There is no reason for there to be a limit, although there are only a finite number of people reading the rec.toys.lego newsgroup.
If you're thinking of getting into speculation, make sure you understand the LEGO® product line and basic tenets of investment. Don't buy something for $20 and put it in a closet for 10 years -- it'll only go up to $200 by then, and you'll have kept it out of the hands of a deserving enthusiast for 10 years. Instead buy things that are already worth more than their sticker price and sell them immediately so you can reinvest the money now -- buy something today for $20 that you can sell for $40 today. If you do that several times a year you'll have *much* more than $200 in 10 years. Comb all the department stores and toy stores in your area -- especially Toys "R" Us and K-Mart. Look for things 3 or more years old.
The best LEGO® auctions are those that are a labor of love, and the best auctioneers are those need the money to support their own LEGO® habit.
"Drive-by auctions" occur from time to time and just don't have the same flavor.
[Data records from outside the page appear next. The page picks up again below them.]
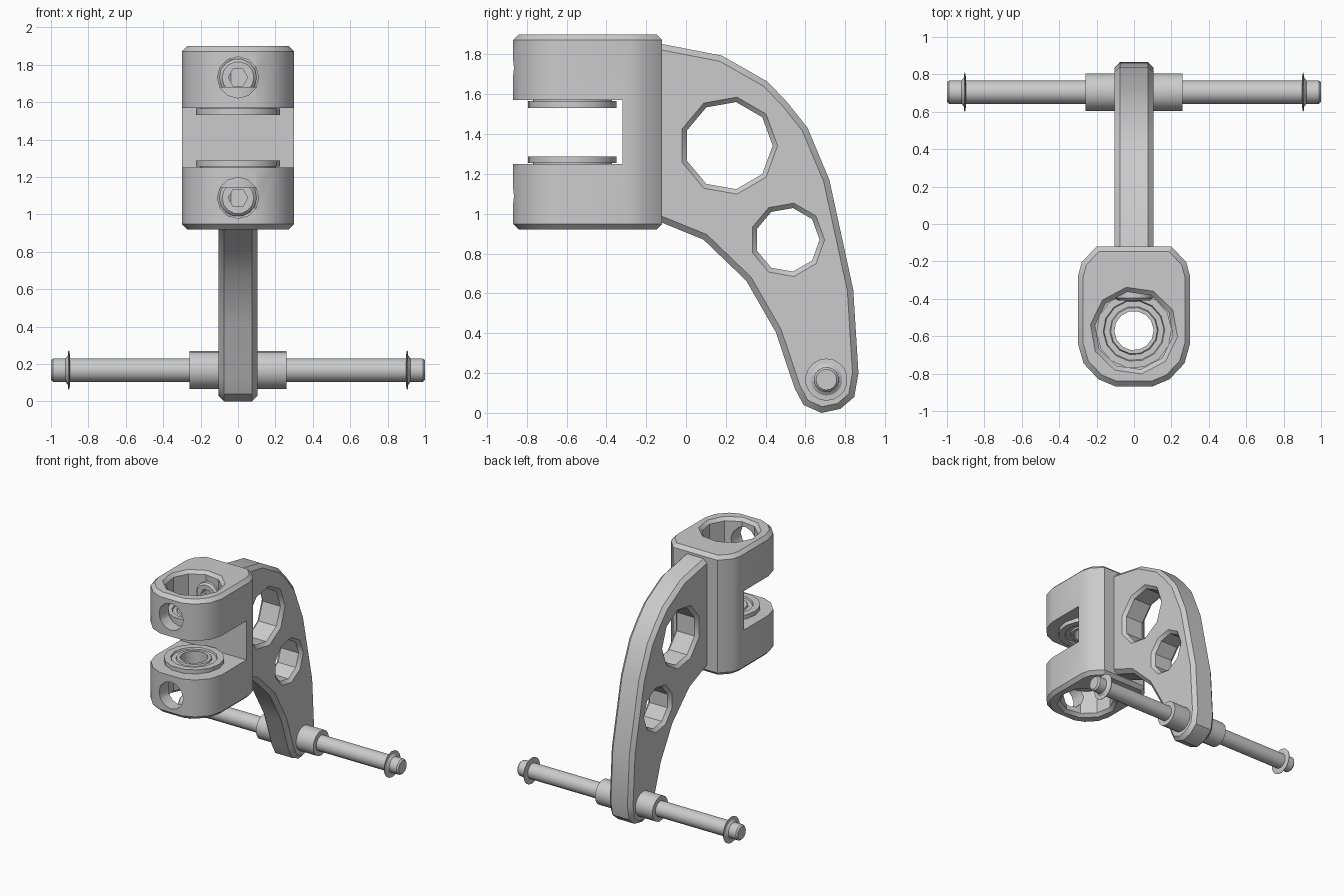
import bpy, bmesh, math
from mathutils import Matrix, Vector

if "Cube" in bpy.data.objects:
    bpy.data.objects.remove(bpy.data.objects["Cube"])

AX_Z = Matrix.Identity(4)
AX_X = Matrix.Rotation(math.pi / 2, 4, 'Y')    # local z -> +x
AX_Y = Matrix.Rotation(-math.pi / 2, 4, 'X')   # local z -> +y


def finish(name, bm):
    bmesh.ops.remove_doubles(bm, verts=bm.verts, dist=1e-5)
    bmesh.ops.recalc_face_normals(bm, faces=bm.faces)
    me = bpy.data.meshes.new(name)
    bm.to_mesh(me)
    bm.free()
    ob = bpy.data.objects.new(name, me)
    bpy.context.collection.objects.link(ob)
    return ob


def smooth(ob, angle=32):
    ob.data.shade_smooth()
    ob.data.set_sharp_from_angle(angle=math.radians(angle))
    return ob


def lathe(name, profile, loc, axis=AX_Z, seg=16, closed=False, phase=0):
    """Spin (radius, height) points around an axis."""
    bm = bmesh.new()
    a0 = math.radians(phase)
    n = len(profile)
    rings = []
    for i in range(seg):
        a = a0 + 2 * math.pi * i / seg
        rings.append([bm.verts.new((r * math.cos(a), r * math.sin(a), h)) for r, h in profile])
    for i in range(seg):
        p, q = rings[i], rings[(i + 1) % seg]
        for j in range(n if closed else n - 1):
            k = (j + 1) % n
            ends = [(p, j), (q, j), (q, k), (p, k)]
            if profile[j][0] == 0:
                ends.pop(1)
            elif profile[k][0] == 0:
                ends.pop(2)
            bm.faces.new([ring[m] for ring, m in ends])
    bmesh.ops.transform(bm, matrix=Matrix.Translation(loc) @ axis, verts=bm.verts)
    return finish(name, bm)


def plate(name, pts, depth, chamfer):
    """Extrude a closed outline and chamfer both rims."""
    bm = bmesh.new()
    d = Vector(depth)
    face = bm.faces.new([bm.verts.new(p) for p in pts])
    new = bmesh.ops.extrude_face_region(bm, geom=[face], use_keep_orig=True)
    bmesh.ops.translate(bm, vec=d, verts=[v for v in new['geom'] if isinstance(v, bmesh.types.BMVert)])
    bmesh.ops.recalc_face_normals(bm, faces=bm.faces)
    rims = [e for e in bm.edges
            if abs((e.verts[0].co - e.verts[1].co).dot(d)) < 1e-6]
    bmesh.ops.bevel(bm, geom=rims, offset=chamfer, segments=1, affect='EDGES', profile=0.5)
    return finish(name, bm)


def cut(ob, cutters):
    for c in cutters:
        c.hide_render = True
        m = ob.modifiers.new("cut", 'BOOLEAN')
        m.operation, m.solver, m.object = 'DIFFERENCE', 'EXACT', c
    dg = bpy.context.evaluated_depsgraph_get()
    me = bpy.data.meshes.new_from_object(ob.evaluated_get(dg))
    ob.modifiers.clear()
    ob.data = me
    for c in cutters:
        bpy.data.objects.remove(c)
    return ob


def rod(r, a, b):
    return [(0, a), (r, a), (r, b), (0, b)]


MID, BY = 1.41, -0.57      # clamp mid height, bore centre y

# Clamp block: rounded plan, slot, vertical bore, screw access holes
half = [(0.20, -0.12), (0.28, -0.205), (0.30, -0.28), (0.30, -0.64),
        (0.27, -0.745), (0.19, -0.83), (0.10, -0.868)]
plan = half + [(-x, y) for x, y in reversed(half)]
clamp = plate("clamp_block", [(x, y, 0.92) for x, y in plan], (0, 0, 0.98), 0.028)
bm = bmesh.new()
bmesh.ops.create_cube(bm, size=1, matrix=Matrix.Translation((0, -0.66, MID)) @ Matrix.Diagonal((1, 0.68, 0.32, 1)))
cutters = [finish("slot_cutter", bm)]
cutters.append(lathe("bore_cutter", [(0, -0.50), (0.245, -0.50), (0.21, -0.465), (0.21, 0.465),
                                     (0.245, 0.50), (0, 0.50)], (0, BY, MID), seg=10, phase=28))
for s in (-1, 1):
    cutters.append(lathe("access_cutter", rod(0.11, -1, BY), (0, 0, MID + s * 0.322), AX_Y, 12))
smooth(cut(clamp, cutters))

# Flanged bushings and socket screws, mirrored above and below the slot
for s, tag in ((1, "upper"), (-1, "lower")):
    prof = [(0.105, 0.27), (0.125, 0.27), (0.13, 0.258), (0.16, 0.258), (0.165, 0.27), (0.202, 0.27),
            (0.202, 0.155), (0.226, 0.155), (0.226, 0.122), (0.175, 0.122), (0.17, 0.135),
            (0.135, 0.135), (0.13, 0.122), (0.105, 0.122)]
    smooth(lathe(tag + "_bushing", [(r, s * h) for r, h in prof], (0, BY, MID), seg=14, closed=True, phase=28))
    c = (0, 0, MID + s * 0.322)
    screw = lathe(tag + "_screw", [(0, -0.41), (0.085, -0.41), (0.1, -0.395), (0.1, -0.3), (0, -0.3)], c, AX_Y, 14)
    smooth(cut(screw, [lathe("hex_cutter", rod(0.052, -0.5, -0.35), c, AX_Y, 6)]))

# Curved arm with two chamfered lightening holes
outline = [(-0.17, 1.862), (0.18, 1.794), (0.41, 1.663), (0.51, 1.558), (0.61, 1.432), (0.72, 1.17),
           (0.84, 0.618), (0.866, 0.20), (0.845, 0.08), (0.775, 0.02), (0.68, 0.0), (0.59, 0.04),
           (0.545, 0.125), (0.45, 0.407), (0.303, 0.663), (0.088, 0.87), (-0.17, 0.975)]
arm = plate("arm", [(-0.105, y, z) for y, z in outline], (0.21, 0, 0), 0.03)
cutters = []
for y, z, r in ((0.213, 1.342, 0.247), (0.509, 0.869, 0.187)):
    i, o = r - 0.025, r + 0.02
    cutters.append(lathe("hole_cutter", [(0, -0.125), (o, -0.125), (i, -0.08), (i, 0.08), (o, 0.125), (0, 0.125)],
                         (0, y, z), AX_X, 9, phase=90))
smooth(cut(arm, cutters))

# Cross axle with collars and retaining rings
AXLE = (0, 0.705, 0.167)
smooth(lathe("axle", [(0, -1), (0.052, -1), (0.063, -0.988), (0.063, 0.988), (0.052, 1), (0, 1)], AXLE, AX_X, 16))
for s, tag in ((1, "right"), (-1, "left")):
    smooth(lathe(tag + "_collar", rod(0.102, s * 0.09, s * 0.26), AXLE, AX_X, 18))
    ring = [(0.06, 0.898), (0.078, 0.898), (0.106, 0.903), (0.106, 0.907), (0.08, 0.909), (0.063, 0.922), (0.06, 0.922)]
    smooth(lathe(tag + "_retaining_ring", [(r, s * h) for r, h in ring], AXLE, AX_X, 18, closed=True))
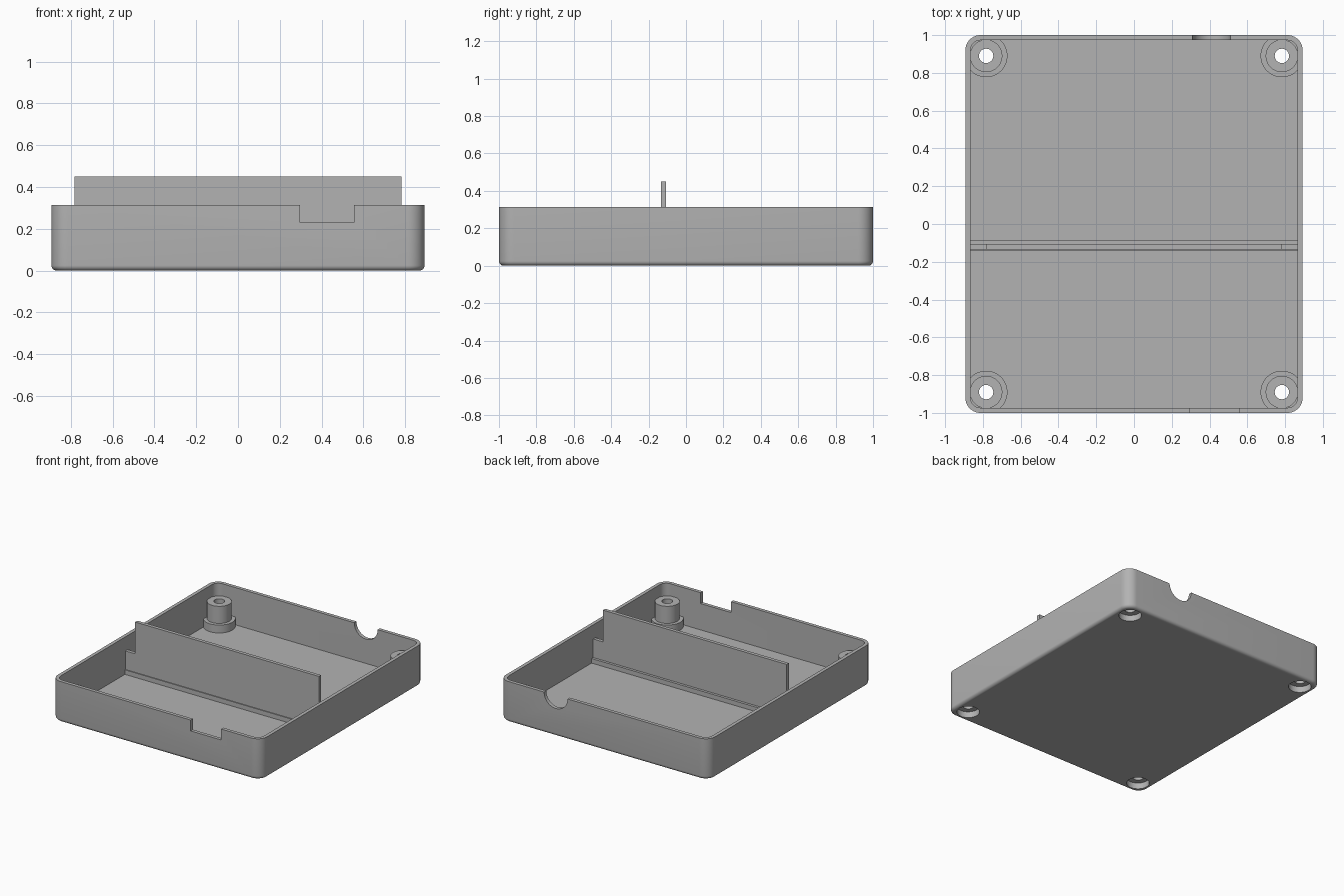
import bpy, bmesh, math

cube = bpy.data.objects.get("Cube")
if cube:
    bpy.data.objects.remove(cube, do_unlink=True)

HALF_X, HALF_Y, HEIGHT = 0.893, 1.0, 0.314
WALL, CORNER, FILLET = 0.027, 0.08, 0.025
POST_X, POST_Y = 0.783, 0.89

grey = bpy.data.materials.new("plain_grey")
grey.use_nodes = True
colour = (0.45, 0.45, 0.45, 1)
grey.diffuse_color = colour
grey.node_tree.nodes["Principled BSDF"].inputs["Base Color"].default_value = colour


def make_object(name, bm):
    bmesh.ops.recalc_face_normals(bm, faces=bm.faces[:])
    mesh = bpy.data.meshes.new(name)
    bm.to_mesh(mesh)
    bm.free()
    mesh.materials.append(grey)
    obj = bpy.data.objects.new(name, mesh)
    bpy.context.collection.objects.link(obj)
    return obj


def outline(inset, steps=10):
    """Rounded rectangle, moved inwards by inset."""
    r = CORNER - inset
    pts = []
    for q, (sx, sy) in enumerate([(1, 1), (-1, 1), (-1, -1), (1, -1)]):
        for i in range(steps + 1):
            a = math.pi / 2 * (q + i / steps)
            pts.append((sx * (HALF_X - CORNER) + r * math.cos(a),
                        sy * (HALF_Y - CORNER) + r * math.sin(a)))
    return pts


def loft(name, sections):
    """Join rounded rectangles given as (inset, z) and cap both ends."""
    bm = bmesh.new()
    rings = [[bm.verts.new((x, y, z)) for x, y in outline(inset)] for inset, z in sections]
    for a, b in zip(rings, rings[1:]):
        for i in range(len(a)):
            j = (i + 1) % len(a)
            bm.faces.new((a[i], a[j], b[j], b[i]))
    bm.faces.new(rings[0])
    bm.faces.new(rings[-1])
    return make_object(name, bm)


def prism(name, points, depth, place):
    """Extrude a flat profile; place maps (u, v, w) to x, y, z."""
    bm = bmesh.new()
    a, b = [[bm.verts.new(place(u, v, w)) for u, v in points] for w in depth]
    bm.faces.new(a)
    bm.faces.new(b)
    for i in range(len(a)):
        j = (i + 1) % len(a)
        bm.faces.new((a[i], a[j], b[j], b[i]))
    return make_object(name, bm)


def circle(cx, cy, r, n=48):
    return [(cx + r * math.cos(math.tau * i / n), cy + r * math.sin(math.tau * i / n))
            for i in range(n)]


def upright(u, v, w):
    return (u, v, w)


def lengthwise(u, v, w):
    return (u, w, v)


def box(name, x0, x1, y0, y1, z0, z1):
    return prism(name, [(x0, y0), (x1, y0), (x1, y1), (x0, y1)], (z0, z1), upright)


def boolean(obj, tool, operation="DIFFERENCE"):
    mod = obj.modifiers.new("cut", "BOOLEAN")
    mod.operation, mod.object, mod.solver = operation, tool, "EXACT"
    bpy.context.view_layer.objects.active = obj
    bpy.ops.object.modifier_apply(modifier=mod.name)


def discard(*tools):
    for tool in tools:
        bpy.data.objects.remove(tool, do_unlink=True)


# Open tray with a rounded lower edge
fillet = [(FILLET * (1 - math.sin(t)), FILLET * (1 - math.cos(t)))
          for t in (math.pi / 2 * i / 6 for i in range(7))]
tray = loft("tray", fillet + [(0, HEIGHT), (WALL, HEIGHT), (WALL, WALL)])

# Square notch in the front wall, round notch in the back wall
notch = box("front_notch", 0.297, 0.556, -1.1, -0.9, 0.23, 0.5)
round_notch = prism("back_notch", circle(0.41, HEIGHT, 0.1), (0.9, 1.1), lengthwise)
boolean(tray, notch)
boolean(tray, round_notch)
discard(notch, round_notch)

# Screw posts with collars, drilled through and counterbored from below
inside = loft("collar_limit", [(0.015, 0.01), (0.015, HEIGHT - 0.01)])
parts = [tray]
for side, sx in (("left", 1), ("right", -1)):
    for end, sy in (("front", -1), ("back", 1)):
        cx, cy = sx * POST_X, sy * POST_Y
        tag = end + "_" + side
        collar = prism(tag + "_collar", circle(cx, cy, 0.113), (0.015, 0.088), upright)
        boolean(collar, inside, "INTERSECT")
        post = prism(tag + "_post", circle(cx, cy, 0.086), (0.015, 0.22), upright)
        boolean(collar, post, "UNION")
        collar.name = tag + "_screw_post"
        bore = prism("bore", circle(cx, cy, 0.038), (-0.1, 0.4), upright)
        counterbore = prism("counterbore", circle(cx, cy, 0.08), (-0.1, 0.047), upright)
        for obj in (tray, collar):
            boolean(obj, counterbore)
            boolean(obj, bore)
        discard(post, bore, counterbore)
        parts.append(collar)
discard(inside)

# Upright divider with lower shoulders reaching the side walls
reach = HALF_X - WALL + 0.005
half_profile = [(reach, 0.02), (reach, 0.205), (POST_X, 0.205), (POST_X, 0.45)]
profile = half_profile + [(-x, z) for x, z in reversed(half_profile)]
parts.append(prism("divider", profile, (-0.134, -0.107), lengthwise))

# Low ribs holding the divider's foot
parts.append(box("front_rib", -reach, reach, -0.141, -0.132, 0.02, 0.062))
parts.append(box("back_rib", -reach, reach, -0.109, -0.087, 0.02, 0.062))

# Smooth the curved walls and keep the edges crisp
bpy.ops.object.select_all(action="DESELECT")
for obj in parts:
    obj.select_set(True)
bpy.context.view_layer.objects.active = tray
bpy.ops.object.shade_smooth_by_angle(angle=math.radians(30))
Watch out for people you've never heard of selling large boxes of LEGO® pieces -- not because they're dishonest but because they seldom know what they're doing, and if you don't ask enough questions, you may get hurt.
If you plan to hold a drive-by auction in rec.toys.lego, make your intentions clear -- don't say "I've got three grocery bags full of mostly Castle and Space pieces for sale, $200 o.b.o." and then sell it after only three replies -- wait at least a week, and let everyone have a fair chance to read your announcement and ask questions.
8 Jan 96 [TSL]